**Work required**: Going from the top of the listing below to the line that holds "new THREE.Vector2(x, y));", reproduce each line exactly; no pictures.
Start of Provided data
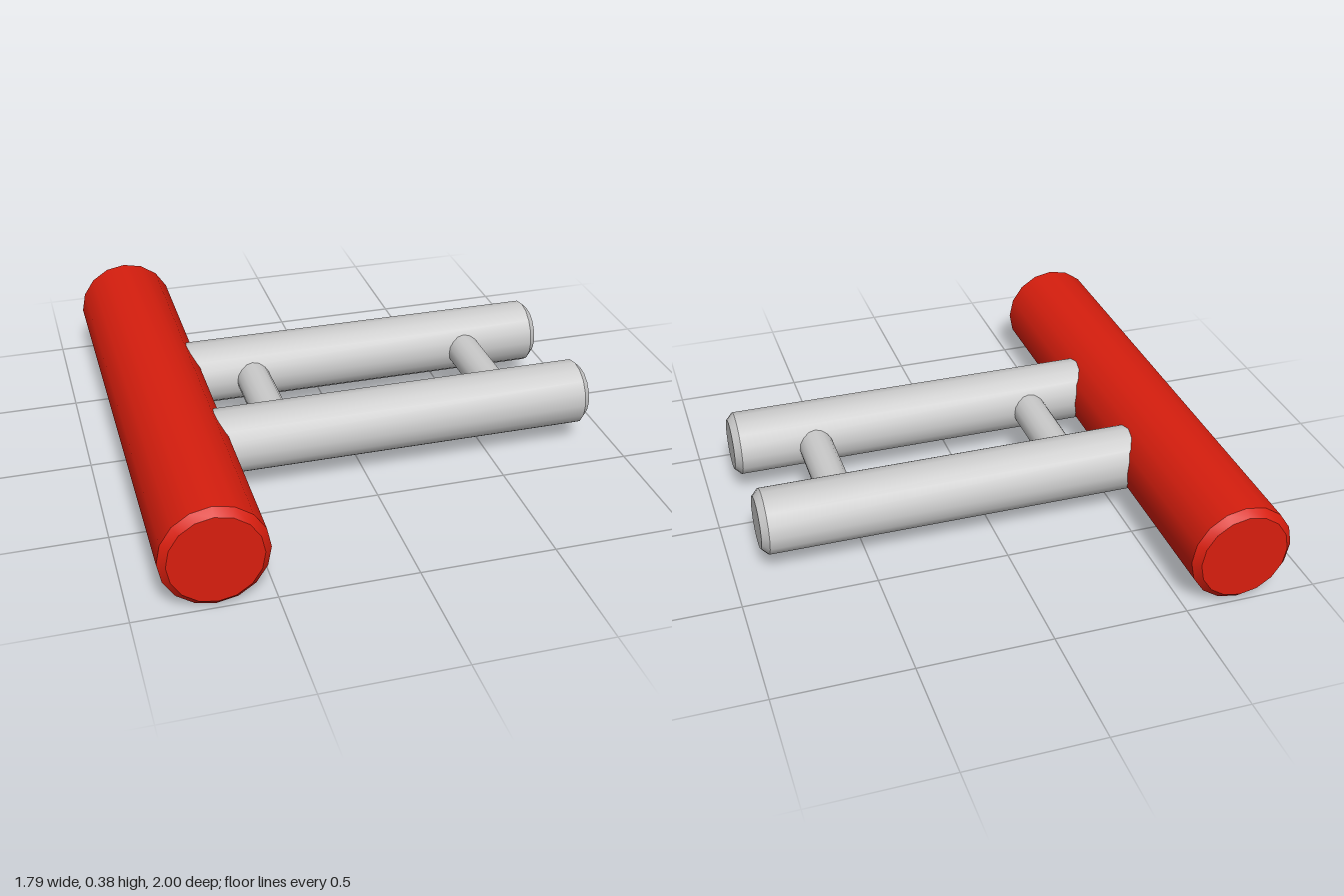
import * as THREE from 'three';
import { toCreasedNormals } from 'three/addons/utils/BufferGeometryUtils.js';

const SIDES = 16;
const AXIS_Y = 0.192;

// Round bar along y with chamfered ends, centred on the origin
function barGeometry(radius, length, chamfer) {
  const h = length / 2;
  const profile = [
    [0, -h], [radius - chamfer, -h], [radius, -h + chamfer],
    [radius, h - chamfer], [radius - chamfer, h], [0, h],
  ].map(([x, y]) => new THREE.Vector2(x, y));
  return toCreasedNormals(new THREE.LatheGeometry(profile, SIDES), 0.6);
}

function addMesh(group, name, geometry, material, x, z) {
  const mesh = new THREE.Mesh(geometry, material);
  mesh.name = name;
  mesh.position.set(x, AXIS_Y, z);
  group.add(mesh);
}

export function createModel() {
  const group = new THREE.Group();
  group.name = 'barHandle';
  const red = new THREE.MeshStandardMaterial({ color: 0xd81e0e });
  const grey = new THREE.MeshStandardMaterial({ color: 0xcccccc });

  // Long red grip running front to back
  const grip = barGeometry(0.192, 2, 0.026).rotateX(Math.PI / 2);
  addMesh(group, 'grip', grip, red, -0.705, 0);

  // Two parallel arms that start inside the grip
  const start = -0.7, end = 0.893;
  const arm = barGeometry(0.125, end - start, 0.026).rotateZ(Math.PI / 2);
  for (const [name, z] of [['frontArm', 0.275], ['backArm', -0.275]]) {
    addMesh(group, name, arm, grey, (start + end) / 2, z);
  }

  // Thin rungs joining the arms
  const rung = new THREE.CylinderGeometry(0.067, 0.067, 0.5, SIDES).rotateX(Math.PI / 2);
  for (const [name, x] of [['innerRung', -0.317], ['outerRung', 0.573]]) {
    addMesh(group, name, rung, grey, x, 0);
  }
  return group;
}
End of Provided data
**Solution for this exercise**:
import * as THREE from 'three';
import { toCreasedNormals } from 'three/addons/utils/BufferGeometryUtils.js';

const SIDES = 16;
const AXIS_Y = 0.192;

// Round bar along y with chamfered ends, centred on the origin
function barGeometry(radius, length, chamfer) {
  const h = length / 2;
  const profile = [
    [0, -h], [radius - chamfer, -h], [radius, -h + chamfer],
    [radius, h - chamfer], [radius - chamfer, h], [0, h],
  ].map(([x, y]) => new THREE.Vector2(x, y));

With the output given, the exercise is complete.